* Problem to work on
Give back the whole listing verbatim, printing none of its pictures.

○ ○ ○ ○ ○ ○ ○

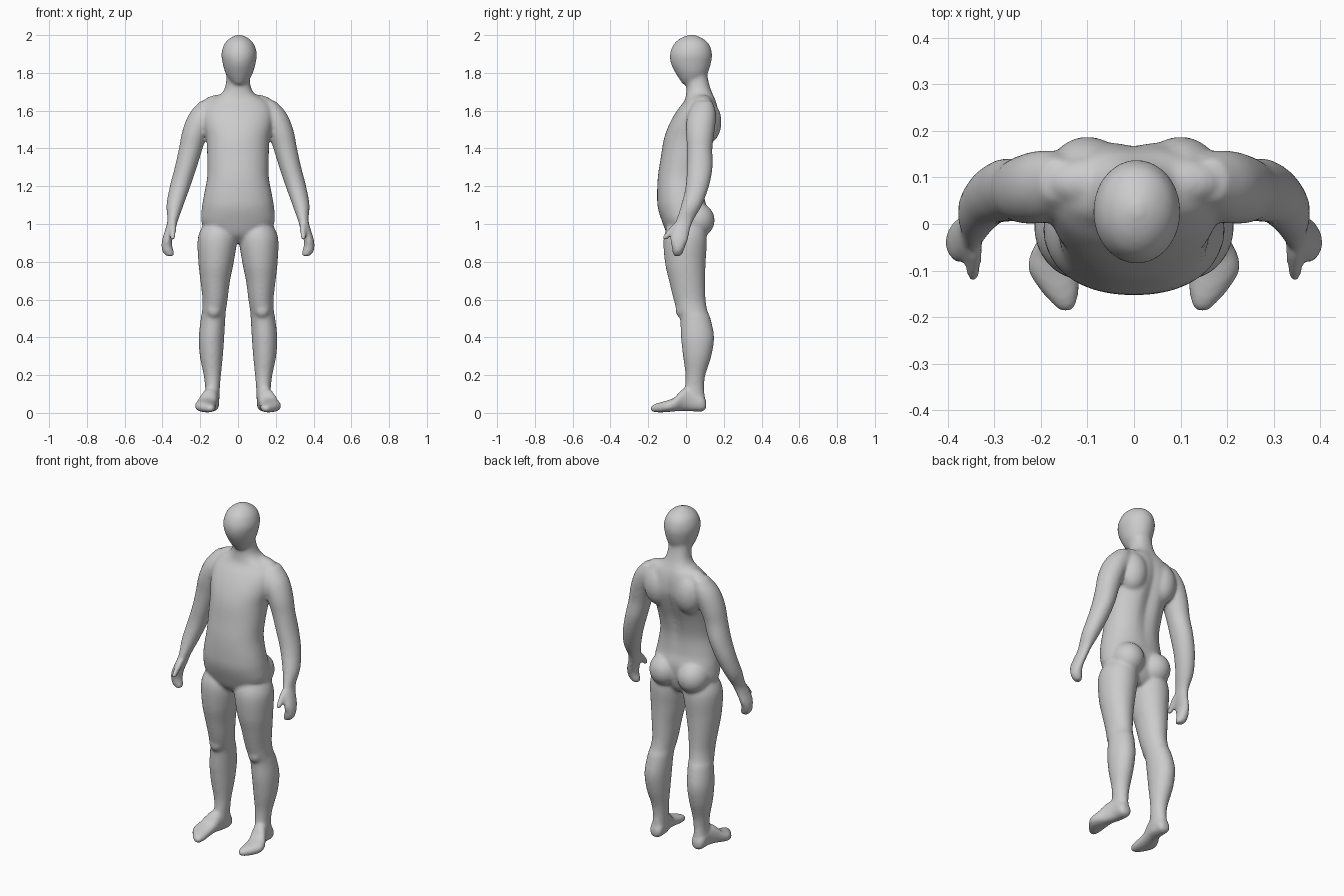
import bpy, bmesh, math
from mathutils import Vector

bm = bmesh.new()
SIDES = 40


def spline(rows, t):
    """Catmull-Rom interpolation through the profile rows."""
    i = min(int(t), len(rows) - 2)
    f = t - i
    p = [rows[max(0, min(len(rows) - 1, j))] for j in (i - 1, i, i + 1, i + 2)]
    return [0.5 * (2 * b + (c - a) * f + (2 * a - 5 * b + 4 * c - d) * f * f
                   + (3 * b - a - 3 * c + d) * f ** 3) for a, b, c, d in zip(*p)]


def loft(rows, side=1, along_y=False, power=2.0, groove=None):
    """Rows are (position, x min, x max, depth min, depth max)."""
    steps = 5
    rings = []
    for k in range((len(rows) - 1) * steps + 1):
        h, x0, x1, d0, d1 = spline(rows, k / steps)
        ring = []
        for j in range(SIDES):
            a = 2 * math.pi * j / SIDES
            c, s = math.cos(a), math.sin(a)
            x = (x0 + x1) / 2 + (x1 - x0) / 2 * math.copysign(abs(c) ** (2 / power), c)
            d = (d0 + d1) / 2 + (d1 - d0) / 2 * math.copysign(abs(s) ** (2 / power), s)
            if groove and s > 0:
                d -= groove(h) * math.exp(-(x / 0.035) ** 2)
            co = (side * x, h, d) if along_y else (side * x, d, h)
            ring.append(bm.verts.new(co))
        rings.append(ring)
    faces = [bm.faces.new(rings[0]), bm.faces.new(rings[-1])]
    for r, q in zip(rings, rings[1:]):
        for j in range(SIDES):
            n = (j + 1) % SIDES
            faces.append(bm.faces.new((r[j], r[n], q[n], q[j])))
    bmesh.ops.recalc_face_normals(bm, faces=faces)


def ball(center, radii):
    verts = bmesh.ops.create_uvsphere(bm, u_segments=32, v_segments=20, radius=1)["verts"]
    for v in verts:
        v.co = Vector(center) + Vector([a * b for a, b in zip(v.co, radii)])


# Torso and neck, with a shallow spine groove
torso = [(.9, .05, -.05, .06), (.94, .13, -.095, .09), (1.0, .19, -.122, .105),
         (1.08, .192, -.148, .112), (1.15, .181, -.153, .098), (1.25, .163, -.149, .097),
         (1.35, .163, -.134, .12), (1.45, .168, -.117, .158), (1.53, .185, -.088, .18),
         (1.6, .185, -.048, .175), (1.65, .155, -.01, .162), (1.685, .095, .0, .146),
         (1.72, .07, .002, .131), (1.77, .062, .0, .117), (1.82, .06, .0, .11)]
loft([(z, -w, w, f, b) for z, w, f, b in torso], power=2.2,
     groove=lambda z: .022 * math.exp(-((z - 1.42) / .2) ** 2))

# Head
head = [(1.738, .022, -.015, .05), (1.755, .048, -.028, .09), (1.8, .073, -.056, .116),
        (1.85, .087, -.08, .132), (1.9, .094, -.085, .138), (1.95, .08, -.066, .124),
        (1.98, .054, -.035, .092), (1.996, .026, .0, .06), (2.003, .006, .02, .04)]
loft([(z, .006 - w, .006 + w, f, b) for z, w, f, b in head])

arm = [(1.65, .13, .2, .05, .14), (1.6, .11, .247, .018, .156), (1.55, .125, .275, .003, .158),
       (1.48, .158, .298, .0, .15), (1.4, .187, .313, .005, .14), (1.3, .218, .335, .004, .141),
       (1.2, .252, .361, -.002, .122), (1.1, .288, .379, -.026, .085), (1.02, .317, .374, -.053, .04),
       (.97, .33, .386, -.074, .022), (.92, .347, .401, -.084, .012), (.88, .347, .406, -.076, -.004),
       (.85, .337, .399, -.072, -.015), (.83, .337, .38, -.066, -.026)]
thumb = [(1.0, .325, .36, -.07, -.03), (.965, .327, .361, -.1, -.055),
         (.935, .33, .361, -.122, -.082), (.915, .335, .358, -.125, -.1)]
leg = [(1.02, .04, .17, -.08, .08), (.93, .006, .212, -.118, .11), (.8, .022, .21, -.112, .104),
       (.7, .042, .199, -.09, .102), (.6, .055, .188, -.066, .104), (.54, .064, .19, -.048, .114),
       (.5, .067, .197, -.032, .13), (.4, .073, .208, -.027, .149), (.3, .08, .202, -.016, .134),
       (.2, .09, .182, -.003, .103), (.13, .096, .174, -.008, .096), (.05, .1, .176, -.02, .105),
       (.02, .105, .17, -.02, .1)]
foot = [(.108, .12, .155, .025, .06), (.09, .1, .175, .008, .09), (.03, .1, .18, .008, .13),
        (-.02, .108, .198, .01, .125), (-.06, .115, .222, .008, .082), (-.1, .117, .228, .004, .066),
        (-.14, .118, .204, .002, .055), (-.17, .122, .178, .004, .045), (-.188, .132, .16, .01, .034)]

for side in (1, -1):
    loft(arm, side)
    loft(thumb, side)
    loft(leg, side)
    loft(foot, side, along_y=True, power=2.3)
    # Buttock, shoulder blade and trapezius fill
    ball((side * .092, .055, 1.02), (.09, .097, .095))
    ball((side * .1, .105, 1.54), (.085, .083, .12))
    ball((side * .09, .09, 1.635), (.1, .055, .05))
    # Knee cap
    ball((side * .128, -.02, .545), (.04, .036, .045))

mesh = bpy.data.meshes.new("body")
bm.to_mesh(mesh)
bm.free()
body = bpy.data.objects.new("body", mesh)
bpy.context.collection.objects.link(body)

# Fuse the parts into one skin and relax it
fuse = body.modifiers.new("fuse", "REMESH")
fuse.mode = "VOXEL"
fuse.voxel_size = 0.008
fuse.use_smooth_shade = True
relax = body.modifiers.new("relax", "SMOOTH")
relax.factor = 0.5
relax.iterations = 14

○ ○ ○ ○ ○ ○ ○

* Reply to the task
import bpy, bmesh, math
from mathutils import Vector

bm = bmesh.new()
SIDES = 40


def spline(rows, t):
    """Catmull-Rom interpolation through the profile rows."""
    i = min(int(t), len(rows) - 2)
    f = t - i
    p = [rows[max(0, min(len(rows) - 1, j))] for j in (i - 1, i, i + 1, i + 2)]
    return [0.5 * (2 * b + (c - a) * f + (2 * a - 5 * b + 4 * c - d) * f * f
                   + (3 * b - a - 3 * c + d) * f ** 3) for a, b, c, d in zip(*p)]


def loft(rows, side=1, along_y=False, power=2.0, groove=None):
    """Rows are (position, x min, x max, depth min, depth max)."""
    steps = 5
    rings = []
    for k in range((len(rows) - 1) * steps + 1):
        h, x0, x1, d0, d1 = spline(rows, k / steps)
        ring = []
        for j in range(SIDES):
            a = 2 * math.pi * j / SIDES
            c, s = math.cos(a), math.sin(a)
            x = (x0 + x1) / 2 + (x1 - x0) / 2 * math.copysign(abs(c) ** (2 / power), c)
            d = (d0 + d1) / 2 + (d1 - d0) / 2 * math.copysign(abs(s) ** (2 / power), s)
            if groove and s > 0:
                d -= groove(h) * math.exp(-(x / 0.035) ** 2)
            co = (side * x, h, d) if along_y else (side * x, d, h)
            ring.append(bm.verts.new(co))
        rings.append(ring)
    faces = [bm.faces.new(rings[0]), bm.faces.new(rings[-1])]
    for r, q in zip(rings, rings[1:]):
        for j in range(SIDES):
            n = (j + 1) % SIDES
            faces.append(bm.faces.new((r[j], r[n], q[n], q[j])))
    bmesh.ops.recalc_face_normals(bm, faces=faces)


def ball(center, radii):
    verts = bmesh.ops.create_uvsphere(bm, u_segments=32, v_segments=20, radius=1)["verts"]
    for v in verts:
        v.co = Vector(center) + Vector([a * b for a, b in zip(v.co, radii)])


# Torso and neck, with a shallow spine groove
torso = [(.9, .05, -.05, .06), (.94, .13, -.095, .09), (1.0, .19, -.122, .105),
         (1.08, .192, -.148, .112), (1.15, .181, -.153, .098), (1.25, .163, -.149, .097),
         (1.35, .163, -.134, .12), (1.45, .168, -.117, .158), (1.53, .185, -.088, .18),
         (1.6, .185, -.048, .175), (1.65, .155, -.01, .162), (1.685, .095, .0, .146),
         (1.72, .07, .002, .131), (1.77, .062, .0, .117), (1.82, .06, .0, .11)]
loft([(z, -w, w, f, b) for z, w, f, b in torso], power=2.2,
     groove=lambda z: .022 * math.exp(-((z - 1.42) / .2) ** 2))

# Head
head = [(1.738, .022, -.015, .05), (1.755, .048, -.028, .09), (1.8, .073, -.056, .116),
        (1.85, .087, -.08, .132), (1.9, .094, -.085, .138), (1.95, .08, -.066, .124),
        (1.98, .054, -.035, .092), (1.996, .026, .0, .06), (2.003, .006, .02, .04)]
loft([(z, .006 - w, .006 + w, f, b) for z, w, f, b in head])

arm = [(1.65, .13, .2, .05, .14), (1.6, .11, .247, .018, .156), (1.55, .125, .275, .003, .158),
       (1.48, .158, .298, .0, .15), (1.4, .187, .313, .005, .14), (1.3, .218, .335, .004, .141),
       (1.2, .252, .361, -.002, .122), (1.1, .288, .379, -.026, .085), (1.02, .317, .374, -.053, .04),
       (.97, .33, .386, -.074, .022), (.92, .347, .401, -.084, .012), (.88, .347, .406, -.076, -.004),
       (.85, .337, .399, -.072, -.015), (.83, .337, .38, -.066, -.026)]
thumb = [(1.0, .325, .36, -.07, -.03), (.965, .327, .361, -.1, -.055),
         (.935, .33, .361, -.122, -.082), (.915, .335, .358, -.125, -.1)]
leg = [(1.02, .04, .17, -.08, .08), (.93, .006, .212, -.118, .11), (.8, .022, .21, -.112, .104),
       (.7, .042, .199, -.09, .102), (.6, .055, .188, -.066, .104), (.54, .064, .19, -.048, .114),
       (.5, .067, .197, -.032, .13), (.4, .073, .208, -.027, .149), (.3, .08, .202, -.016, .134),
       (.2, .09, .182, -.003, .103), (.13, .096, .174, -.008, .096), (.05, .1, .176, -.02, .105),
       (.02, .105, .17, -.02, .1)]
foot = [(.108, .12, .155, .025, .06), (.09, .1, .175, .008, .09), (.03, .1, .18, .008, .13),
        (-.02, .108, .198, .01, .125), (-.06, .115, .222, .008, .082), (-.1, .117, .228, .004, .066),
        (-.14, .118, .204, .002, .055), (-.17, .122, .178, .004, .045), (-.188, .132, .16, .01, .034)]

for side in (1, -1):
    loft(arm, side)
    loft(thumb, side)
    loft(leg, side)
    loft(foot, side, along_y=True, power=2.3)
    # Buttock, shoulder blade and trapezius fill
    ball((side * .092, .055, 1.02), (.09, .097, .095))
    ball((side * .1, .105, 1.54), (.085, .083, .12))
    ball((side * .09, .09, 1.635), (.1, .055, .05))
    # Knee cap
    ball((side * .128, -.02, .545), (.04, .036, .045))

mesh = bpy.data.meshes.new("body")
bm.to_mesh(mesh)
bm.free()
body = bpy.data.objects.new("body", mesh)
bpy.context.collection.objects.link(body)

# Fuse the parts into one skin and relax it
fuse = body.modifiers.new("fuse", "REMESH")
fuse.mode = "VOXEL"
fuse.voxel_size = 0.008
fuse.use_smooth_shade = True
relax = body.modifiers.new("relax", "SMOOTH")
relax.factor = 0.5
relax.iterations = 14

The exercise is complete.